The Kaiser survey, which found a third of consumers have seen their premiums increase in the past year, is the first such report from the health insurance industry to analyze the effects of the ACA’s health insurance exchanges, which have been under attack from the left and right.

In 2017, Kaiser found that 6% of all enrollees in the private market had seen their monthly premiums rise, which is higher than the previous survey of 7% in 2016.

That’s up from 6% in 2017 and 6% a year earlier.

More than half of all private-sector enrollees saw their premiums jump in the year after the ACA passed.

But only 28% of the Kaiser survey’s respondents were paying the full cost of the premiums in 2017, which was lower than the average of 28% a decade earlier.

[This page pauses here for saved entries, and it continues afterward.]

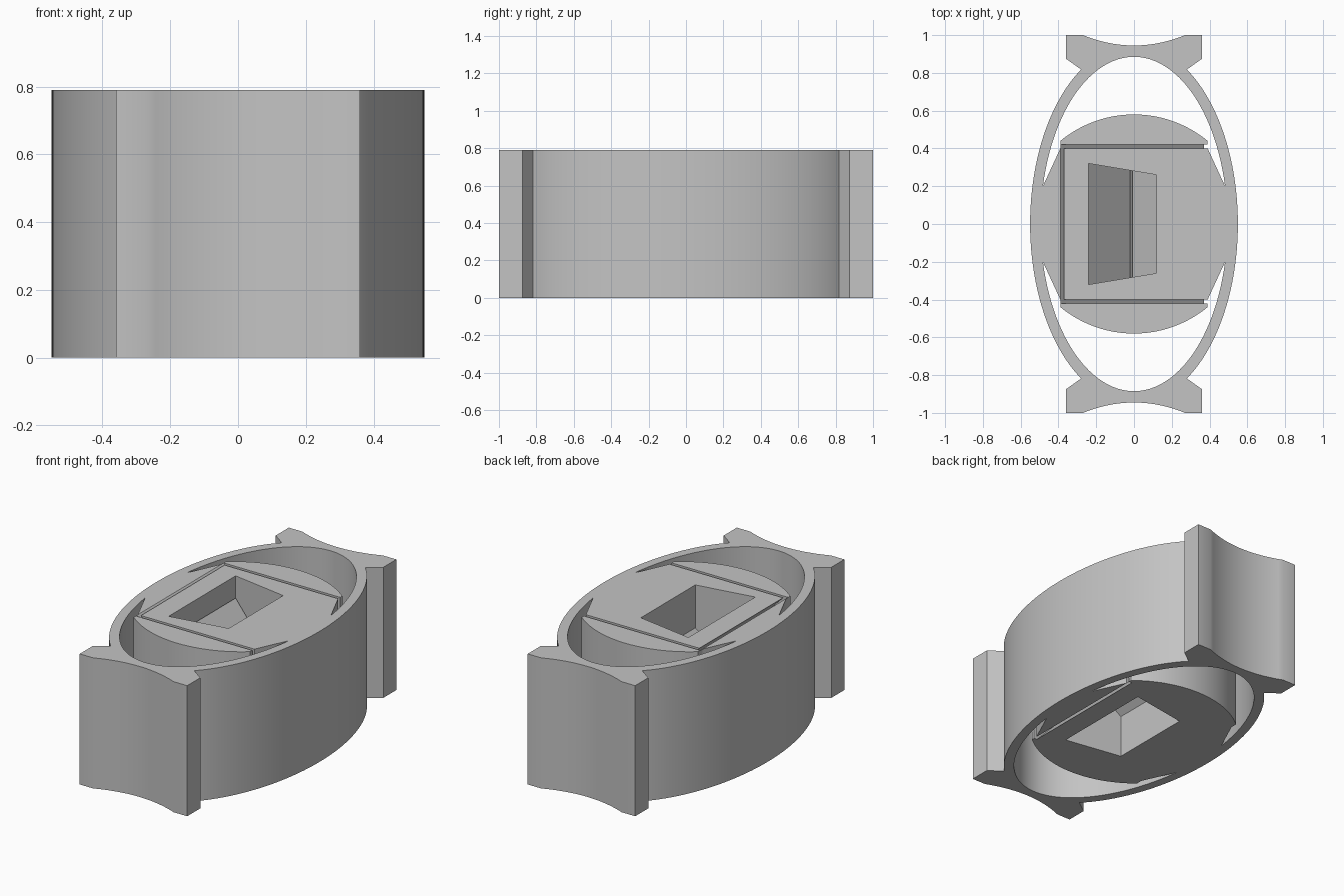
import bpy, bmesh, math

if "Cube" in bpy.data.objects:
    bpy.data.objects.remove(bpy.data.objects["Cube"], do_unlink=True)

H = 0.79          # overall height
HALF = 0.39       # half width of the middle block
GAP = 0.02        # slit width
SLOPE = H / (2 * HALF - GAP)


def prism(name, ring_a, ring_b):
    """Closed solid between two matching rings of points."""
    bm = bmesh.new()
    a = [bm.verts.new(p) for p in ring_a]
    b = [bm.verts.new(p) for p in ring_b]
    bm.faces.new(a)
    bm.faces.new(b)
    for i in range(len(a)):
        j = (i + 1) % len(a)
        bm.faces.new((a[i], a[j], b[j], b[i]))
    bmesh.ops.recalc_face_normals(bm, faces=bm.faces)
    mesh = bpy.data.meshes.new(name)
    bm.to_mesh(mesh)
    bm.free()
    obj = bpy.data.objects.new(name, mesh)
    bpy.context.collection.objects.link(obj)
    return obj


def upright(name, pts, z0, z1):
    return prism(name, [(x, y, z0) for x, y in pts], [(x, y, z1) for x, y in pts])


def sideways(name, pts, y0, y1):
    """Extrude an xz profile along y; y0 and y1 are functions of x."""
    return prism(name, [(x, y0(x), z) for x, z in pts], [(x, y1(x), z) for x, z in pts])


def ellipse(a, b, t0, t1, n):
    return [(a * math.cos(t0 + (t1 - t0) * i / n), b * math.sin(t0 + (t1 - t0) * i / n))
            for i in range(n + 1)]


def flip(pts, sx, sy):
    return [(x * sx, y * sy) for x, y in pts]


# Outer outline: elliptical wall with a flared, hollowed foot at both ends
quarter = ellipse(0.55, 0.95, 0, math.acos(0.28 / 0.55), 32)
quarter += [(0.36, 0.875), (0.36, 1.0)]
quarter += [(0.27 * k / 10, 0.945 + 0.055 * (k / 10) ** 2) for k in range(10, -1, -1)]
half = quarter + flip(quarter, -1, 1)[-2::-1]
outline = half + flip(half, 1, -1)[-2:0:-1]
body = upright("oval_housing", outline, 0, H)

# Open space between the wall and the rounded middle block
start = math.asin(0.2 / 0.885)
void = ellipse(0.495, 0.885, start, math.pi - start, 64)
radius = (HALF ** 2 + 0.14 ** 2) / (2 * 0.14)
sweep = math.asin(HALF / radius)
cap = [(radius * math.sin(t), 0.58 - radius + radius * math.cos(t))
       for t in (-sweep + 2 * sweep * i / 24 for i in range(25))]
void += [(-HALF, 0.40)] + cap + [(HALF, 0.40)]
cutters = [upright("void_cutter", flip(void, 1, s), -0.1, H + 0.1) for s in (1, -1)]


# Diagonal slit parting the upper wedge from the lower wedge
def diagonal(z, shift):
    return (shift + (H / 2 - z) / SLOPE, z)


low, high = -0.05, H + 0.05
slit = [diagonal(high, -GAP / 2), diagonal(high, GAP / 2),
        diagonal(low, GAP / 2), diagonal(low, -GAP / 2)]
cutters.append(sideways("slit_cutter", slit, lambda x: -0.42, lambda x: 0.42))

# Narrow gaps on both sides of the upper wedge
side = [diagonal(high, 0), (0.42, high), (0.42, low), diagonal(low, 0)]
for s in (1, -1):
    cutters.append(sideways("gap_cutter", side, lambda x: s * 0.40, lambda x: s * 0.42))

# Tapered pockets: one from the top, its half-turn twin from below
pocket = [(-0.24, high), (0.12, high), (0.12, 0.53), (-0.02, 0.40),
          (-0.02, H / 2 + 0.02 * SLOPE), (-0.24, H / 2 + 0.24 * SLOPE)]
for s in (1, -1):
    pts = [(s * x, H / 2 + s * (z - H / 2)) for x, z in pocket]
    cutters.append(sideways("pocket_cutter", pts,
                            lambda x: -(0.28 - s * x / 6), lambda x: 0.28 - s * x / 6))

# Cut everything out, keep the result and drop the cutters
for c in cutters:
    c.hide_render = True
    mod = body.modifiers.new("cut", 'BOOLEAN')
    mod.operation = 'DIFFERENCE'
    mod.solver = 'EXACT'
    mod.object = c
bpy.context.view_layer.update()
graph = bpy.context.evaluated_depsgraph_get()
result = bpy.data.meshes.new_from_object(body.evaluated_get(graph))
body.modifiers.clear()
body.data = result
for c in cutters:
    bpy.data.objects.remove(c, do_unlink=True)

# Single grey colour
grey = bpy.data.materials.new("plain_grey")
grey.use_nodes = True
colour = (0.55, 0.55, 0.55, 1)
grey.diffuse_color = colour
grey.node_tree.nodes["Principled BSDF"].inputs["Base Color"].default_value = colour
body.data.materials.clear()
body.data.materials.append(grey)

# Smooth curved walls, sharp edges kept
bpy.ops.object.select_all(action='DESELECT')
body.select_set(True)
bpy.context.view_layer.objects.active = body
bpy.ops.object.shade_smooth_by_angle(angle=math.radians(25))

That’s in part because of the fact that premiums for a large majority of people in the individual market are paid directly by insurers, Kaiser said.

Those people are not eligible for a subsidy to help them pay their premium, which has driven up the premium costs of many other health plans.

That has made insurers wary of participating in the ACA exchanges, Kaiser reported.

Insurers are also worried about the ACA, and the Republican-led Congress, is working to repeal it, said Kaiser’s Dr. David Cutler.

The new survey found that almost two-thirds of consumers, or 67%, believe that the ACA is going to be repealed, compared with about half of the respondents who didn’t think the ACA was going to come up for a vote.

The new survey also found that a majority of Americans, 57%, say they don’t have enough money to pay for a new plan.

This is up from 55% in 2018 and 52% a few years ago.

The Kaiser survey found nearly half (48%) of respondents who said they didn’t have money to cover a new health plan were concerned about their ability to pay a premium, and half (50%) were concerned their coverage would be limited.